--- EXERCISE BRIEF ---
If a line in the entries below holds the string "push", copy it.
[Start of Attachment]
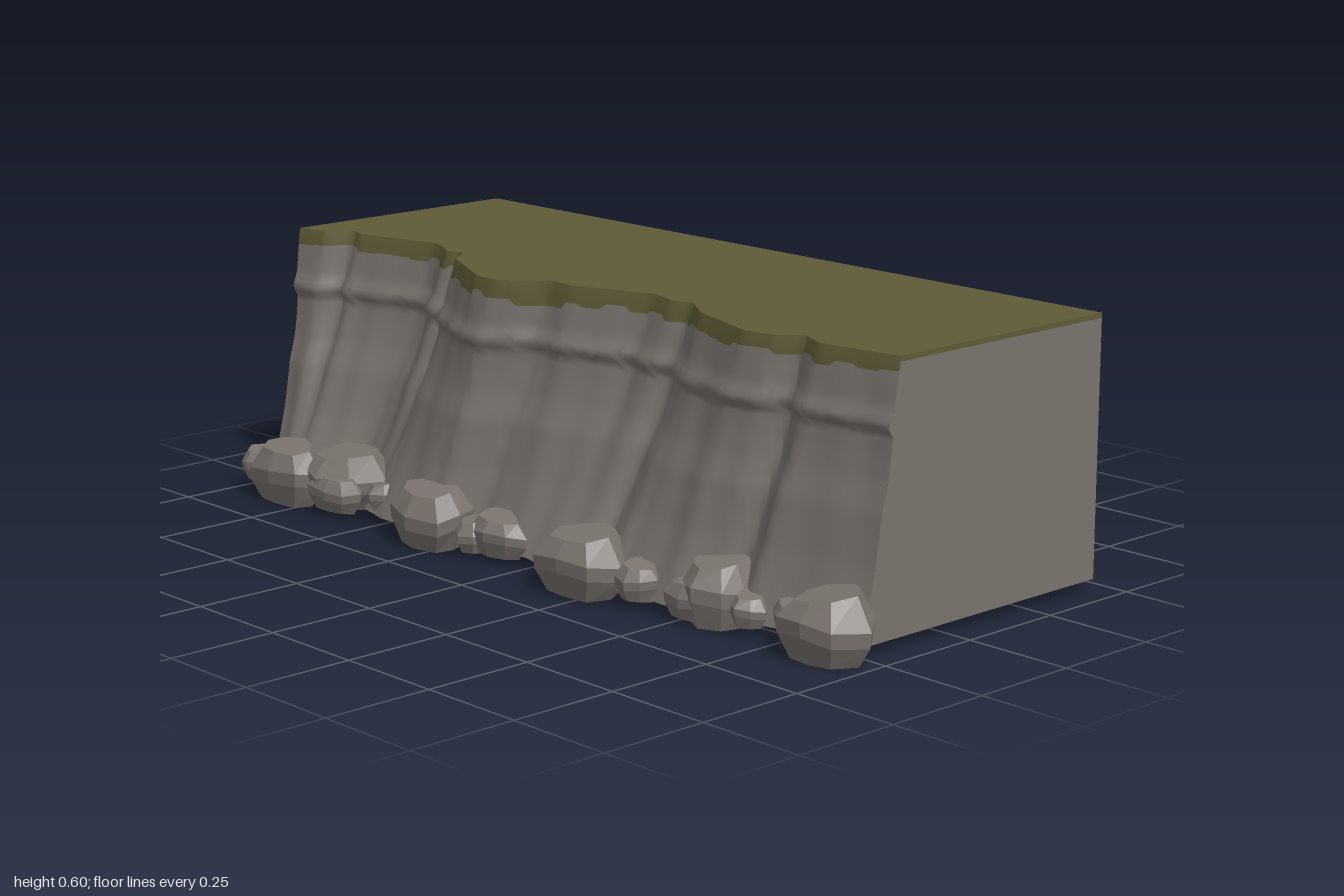
import * as THREE from 'three';

const rock = new THREE.MeshStandardMaterial({ color: 0x7a736e });
rock.name = 'grey rock';
const grass = new THREE.MeshStandardMaterial({ color: 0x5f5a37 });
grass.name = 'olive grass';

const TOP = 0.605, BASE = 0.028, BACK = -0.455, COLS = 140;
const LEFT = -0.99, RIGHT = 0.945;

// Cliff outline: x, z at the brow, z at the foot
const OUTLINE = [
  [-0.99, 0.16, 0.26], [-0.905, 0.145, 0.28], [-0.87, 0.09, 0.29], [-0.825, 0.107, 0.30],
  [-0.62, 0.053, 0.24], [-0.57, 0.067, 0.25], [-0.52, 0.098, 0.28], [-0.475, 0.085, 0.31],
  [-0.44, 0.14, 0.33], [-0.25, 0.235, 0.36], [-0.19, 0.24, 0.35], [-0.14, 0.205, 0.31],
  [-0.1, 0.157, 0.30], [-0.02, 0.157, 0.31], [0.165, 0.09, 0.33], [0.245, 0.112, 0.32],
  [0.29, 0.095, 0.31], [0.375, 0.155, 0.35], [0.565, 0.215, 0.34], [0.645, 0.2, 0.30],
  [0.68, 0.157, 0.27], [0.75, 0.19, 0.31], [0.945, 0.16, 0.265],
];

// Ledge relief: height, outward bulge
const RELIEF = [
  [TOP, 0], [0.585, 0.003], [0.55, 0.005], [0.5, 0.007], [0.475, 0.016], [0.462, 0.017],
  [0.45, 0.002], [0.4, 0], [0.35, 0], [0.29, 0.006], [0.23, 0.003], [0.18, 0], [0.12, 0], [BASE, 0],
];

function interp(table, x, column) {
  let i = 1;
  while (i < table.length - 1 && (table[i][0] - x) * (table[1][0] - table[0][0]) < 0) i++;
  const a = table[i - 1], b = table[i];
  return a[column] + (b[column] - a[column]) * (x - a[0]) / (b[0] - a[0]);
}

// Point on the cliff face; the ridges lean sideways towards the foot
function facePoint(u, y) {
  const x = LEFT + u * (RIGHT - LEFT);
  const t = (TOP - y) / (TOP - BASE);
  const endFade = Math.min(1, 8 * u, 8 * (1 - u));
  const sx = Math.min(RIGHT, x + 0.1 * t * endFade);
  const brow = interp(OUTLINE, sx, 1), foot = interp(OUTLINE, sx, 2);
  const bend = 0.35 * t + 0.65 * t * t;
  const rough = 0.004 * Math.sin(47 * sx + 2 * y) * Math.sin(13 * sx + 5 * y) * Math.min(1, 4 * t);
  return [x, y, brow + (foot - brow) * bend + interp(RELIEF, y, 1) + rough];
}

// Stepped lower edge of the turf
function turfEdge(u) {
  const n = Math.floor(u * 37);
  const x = LEFT + u * (RIGHT - LEFT);
  const dip = x > -0.22 && x < -0.05 ? 0.012 : 0;
  return 0.568 - dip + 0.008 * Math.sin(n * n * 1.7 + n);
}

// Grid seen from outside: v runs down, u runs to the right
function sheet(name, material, uCount, vCount, point) {
  const positions = [], index = [];
  for (let v = 0; v <= vCount; v++)
    for (let u = 0; u <= uCount; u++) positions.push(...point(u / uCount, v / vCount));
  const w = uCount + 1;
  for (let v = 0; v < vCount; v++)
    for (let u = 0; u < uCount; u++) {
      const a = v * w + u;
      index.push(a, a + w, a + w + 1, a, a + w + 1, a + 1);
    }
  const geometry = new THREE.BufferGeometry();
  geometry.setAttribute('position', new THREE.Float32BufferAttribute(positions, 3));
  geometry.setIndex(index);
  geometry.computeVertexNormals();
  const mesh = new THREE.Mesh(geometry, material);
  mesh.name = name;
  return mesh;
}

const mix = (a, b, t) => a + (b - a) * t;

// Faceted boulder from three rings with an uneven outline
function boulder([x, y, z, w, h, d], seed) {
  const geometry = new THREE.CylinderGeometry(1, 1, 1, 8, 3);
  const p = geometry.attributes.position;
  for (let i = 0; i < p.count; i++) {
    const a = Math.atan2(p.getZ(i), p.getX(i));
    const r = Math.hypot(p.getX(i), p.getZ(i));
    const level = Math.round((p.getY(i) + 0.5) * 3);
    const ring = [0.72, 0.97, 1, 0.66][level];
    const lump = 1 + 0.1 * Math.sin(3 * a + seed * 2.3) + 0.06 * Math.sin(2 * a + seed);
    const px = Math.cos(a) * r * ring * lump, pz = Math.sin(a) * r * ring * lump;
    const tilt = level === 3 ? 0.1 * Math.sin(seed * 1.9) * px - 0.1 * pz : 0;
    const wobble = level === 1 || level === 2 ? 0.06 * Math.sin(2 * a + seed * 3) : 0;
    p.setXYZ(i, px, [-0.5, -0.12, 0.12, 0.5][level] + tilt + wobble, pz);
  }
  geometry.scale(w / 2, h, d / 2);
  const flat = geometry.toNonIndexed();
  flat.computeVertexNormals();
  const mesh = new THREE.Mesh(flat, rock);
  mesh.position.set(x, y, z);
  mesh.name = 'boulder' + (seed + 1);
  return mesh;
}

// Boulders: centre x, y, z, then width, height, depth
const BOULDERS = [
  [-0.81, 0.07, 0.345, 0.24, 0.13, 0.14], [-0.66, 0.08, 0.29, 0.26, 0.12, 0.19],
  [-0.945, 0.065, 0.325, 0.1, 0.07, 0.1], [-0.62, 0.06, 0.35, 0.16, 0.08, 0.09],
  [-0.51, 0.065, 0.3, 0.09, 0.06, 0.08], [-0.29, 0.07, 0.345, 0.24, 0.13, 0.15],
  [-0.09, 0.06, 0.315, 0.17, 0.085, 0.1], [-0.16, 0.05, 0.33, 0.1, 0.07, 0.09],
  [0.22, 0.07, 0.345, 0.23, 0.13, 0.19], [0.38, 0.06, 0.335, 0.1, 0.075, 0.09],
  [0.57, 0.07, 0.29, 0.18, 0.135, 0.15], [0.53, 0.055, 0.33, 0.13, 0.08, 0.08],
  [0.67, 0.055, 0.3, 0.09, 0.065, 0.08], [0.77, 0.06, 0.285, 0.08, 0.06, 0.07],
  [0.89, 0.07, 0.295, 0.2, 0.135, 0.2], [-0.97, 0.065, 0.275, 0.06, 0.06, 0.08],
];

export function createModel() {
  const model = new THREE.Group();
  model.name = 'cliff';

  // Front face: turf fringe above bare rock
  model.add(
    sheet('turfFringe', grass, COLS, 3, (u, v) => facePoint(u, mix(TOP, turfEdge(u), v))),
    sheet('cliffFace', rock, COLS, 44, (u, v) => facePoint(u, mix(turfEdge(u), BASE, v))),
  );

  // Flat turf top and rock underside
  model.add(
    sheet('turfTop', grass, COLS, 1, (u, v) => {
      const [x, y, z] = facePoint(u, TOP);
      return [x, y, mix(BACK, z, v)];
    }),
    sheet('underside', rock, COLS, 1, (u, v) => {
      const [x, y, z] = facePoint(u, BASE);
      return [x, y, mix(z, BACK, v)];
    }),
  );

  // Side and back walls, each with a thin turf rim
  const rim = 0.594;
  const bands = [['TurfRim', grass, TOP, rim, 1], ['Wall', rock, rim, BASE, 30]];
  for (const [part, material, high, low, rows] of bands) {
    model.add(
      sheet('left' + part, material, 1, rows, (u, v) => {
        const [x, y, z] = facePoint(1, mix(high, low, v));
        return [x, y, mix(z, BACK, u)];
      }),
      sheet('right' + part, material, 1, rows, (u, v) => {
        const [x, y, z] = facePoint(0, mix(high, low, v));
        return [x, y, mix(BACK, z, u)];
      }),
      sheet('back' + part, material, 1, 1, (u, v) => [mix(RIGHT, LEFT, u), mix(high, low, v), BACK]),
    );
  }

  // Fallen boulders along the foot
  const boulders = new THREE.Group();
  boulders.name = 'boulders';
  BOULDERS.forEach((b, i) => boulders.add(boulder(b, i)));
  model.add(boulders);
  return model;
}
[End of Attachment]
--- RESPONSE BELOW ---
    for (let u = 0; u <= uCount; u++) positions.push(...point(u / uCount, v / vCount));
      index.push(a, a + w, a + w + 1, a, a + w + 1, a + 1);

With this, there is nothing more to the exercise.